Work request:
In the records, find every line with the word "import" and copy it out.

Source material:
--- START ---

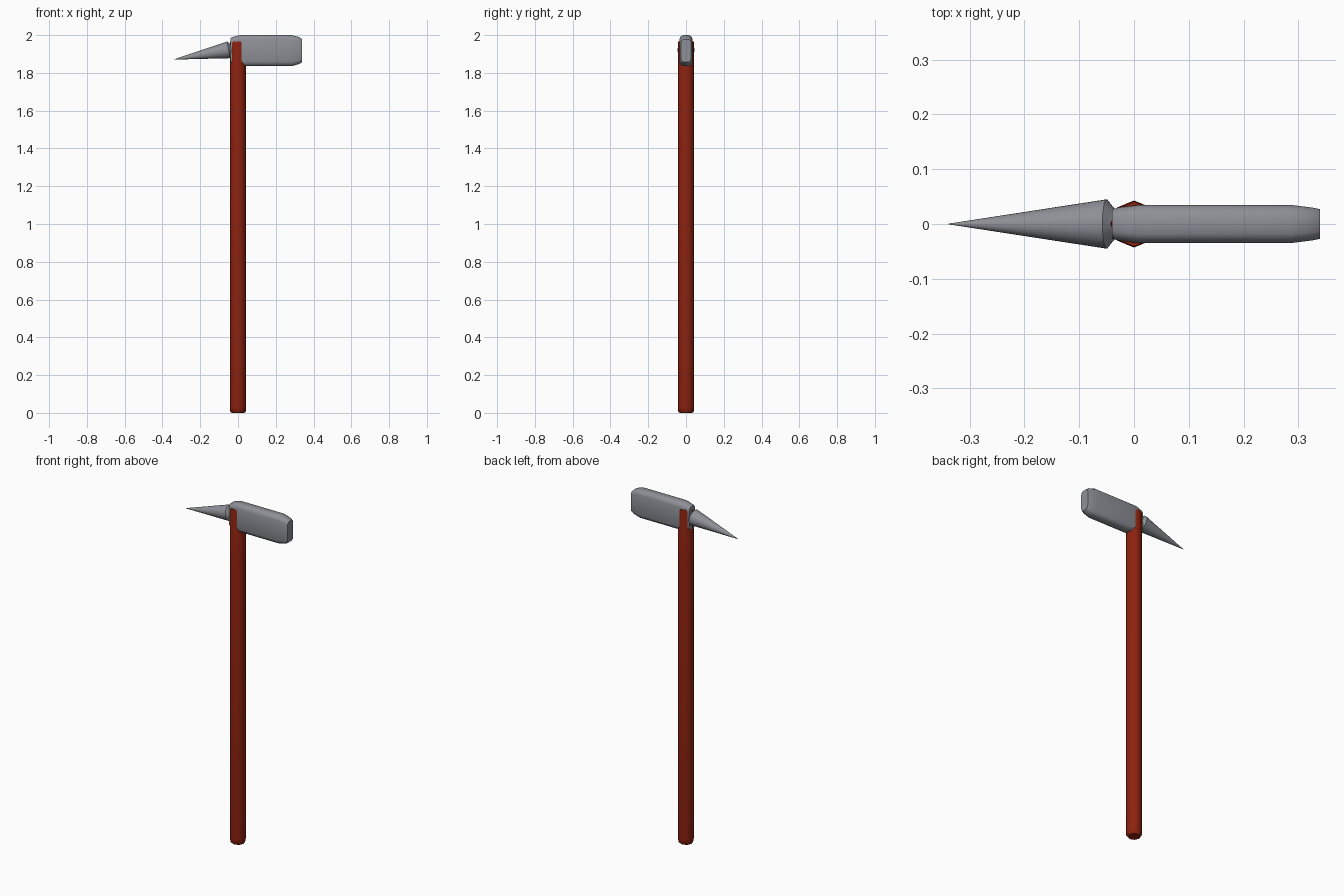
import bpy, bmesh, math
from mathutils import Vector, Matrix

default = bpy.data.objects.get("Cube")
if default:
    bpy.data.objects.remove(default, do_unlink=True)


def material(name, rgb):
    m = bpy.data.materials.new(name)
    m.use_nodes = True
    color = (*rgb, 1)
    m.diffuse_color = color
    m.node_tree.nodes["Principled BSDF"].inputs["Base Color"].default_value = color
    return m


steel = material("steel grey", (0.27, 0.28, 0.31))
wood = material("red brown wood", (0.27, 0.016, 0.005))


def loft(name, rings, mat, angle):
    """Skin a list of equal-length point rings and cap both ends."""
    bm = bmesh.new()
    loops = [[bm.verts.new(p) for p in ring] for ring in rings]
    n = len(loops[0])
    for a, b in zip(loops, loops[1:]):
        for i in range(n):
            j = (i + 1) % n
            bm.faces.new((a[i], a[j], b[j], b[i]))
    bm.faces.new(loops[0])
    bm.faces.new(loops[-1])
    bmesh.ops.recalc_face_normals(bm, faces=bm.faces[:])
    mesh = bpy.data.meshes.new(name)
    bm.to_mesh(mesh)
    bm.free()
    mesh.materials.append(mat)
    obj = bpy.data.objects.new(name, mesh)
    bpy.context.collection.objects.link(obj)
    bpy.ops.object.select_all(action="DESELECT")
    obj.select_set(True)
    bpy.context.view_layer.objects.active = obj
    bpy.ops.object.shade_smooth_by_angle(angle=math.radians(angle))
    return obj


def circle(radius, height, sides, frame=Matrix()):
    steps = [math.tau * i / sides for i in range(sides)]
    return [frame @ Vector((radius * math.cos(t), radius * math.sin(t), height)) for t in steps]


# Handle: eight-sided shaft with a slightly rounded foot
shaft = [(0.034, 0), (0.041, 0.008), (0.043, 0.03), (0.043, 1.955), (0.041, 1.967)]
loft("handle", [circle(r, z, 8) for r, z in shaft], wood, 50)


# Hammer head: rounded slab running along x
def slab_section(x, half_width, half_height):
    quarter = [(1, 0.68), (0.86, 0.86), (0.5, 0.97)]
    right = quarter + [(-y, z) for y, z in reversed(quarter)]
    outline = right + [(-y, -z) for y, z in right]
    return [(x, y * half_width, 1.918 + z * half_height / 0.97) for y, z in outline]


sections = [(-0.04, 0.027, 0.066), (-0.028, 0.03, 0.072), (0.01, 0.035, 0.082),
            (0.285, 0.035, 0.082), (0.325, 0.030, 0.071), (0.34, 0.027, 0.06)]
loft("hammer_head", [slab_section(*s) for s in sections], steel, 45)

# Spike: tilted cone with a chamfered base meeting the head
base, tip = Vector((-0.05, 0, 1.922)), Vector((-0.339, 0, 1.871))
axis = tip - base
frame = Matrix.Translation(base) @ axis.to_track_quat("Z", "Y").to_matrix().to_4x4()
cone = [(0.026, -0.016), (0.033, -0.01), (0.045, 0), (0.0006, axis.length)]
loft("spike", [circle(r, h, 32, frame) for r, h in cone], steel, 40)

--- END ---

Output for this exercise:
import bpy, bmesh, math
from mathutils import Vector, Matrix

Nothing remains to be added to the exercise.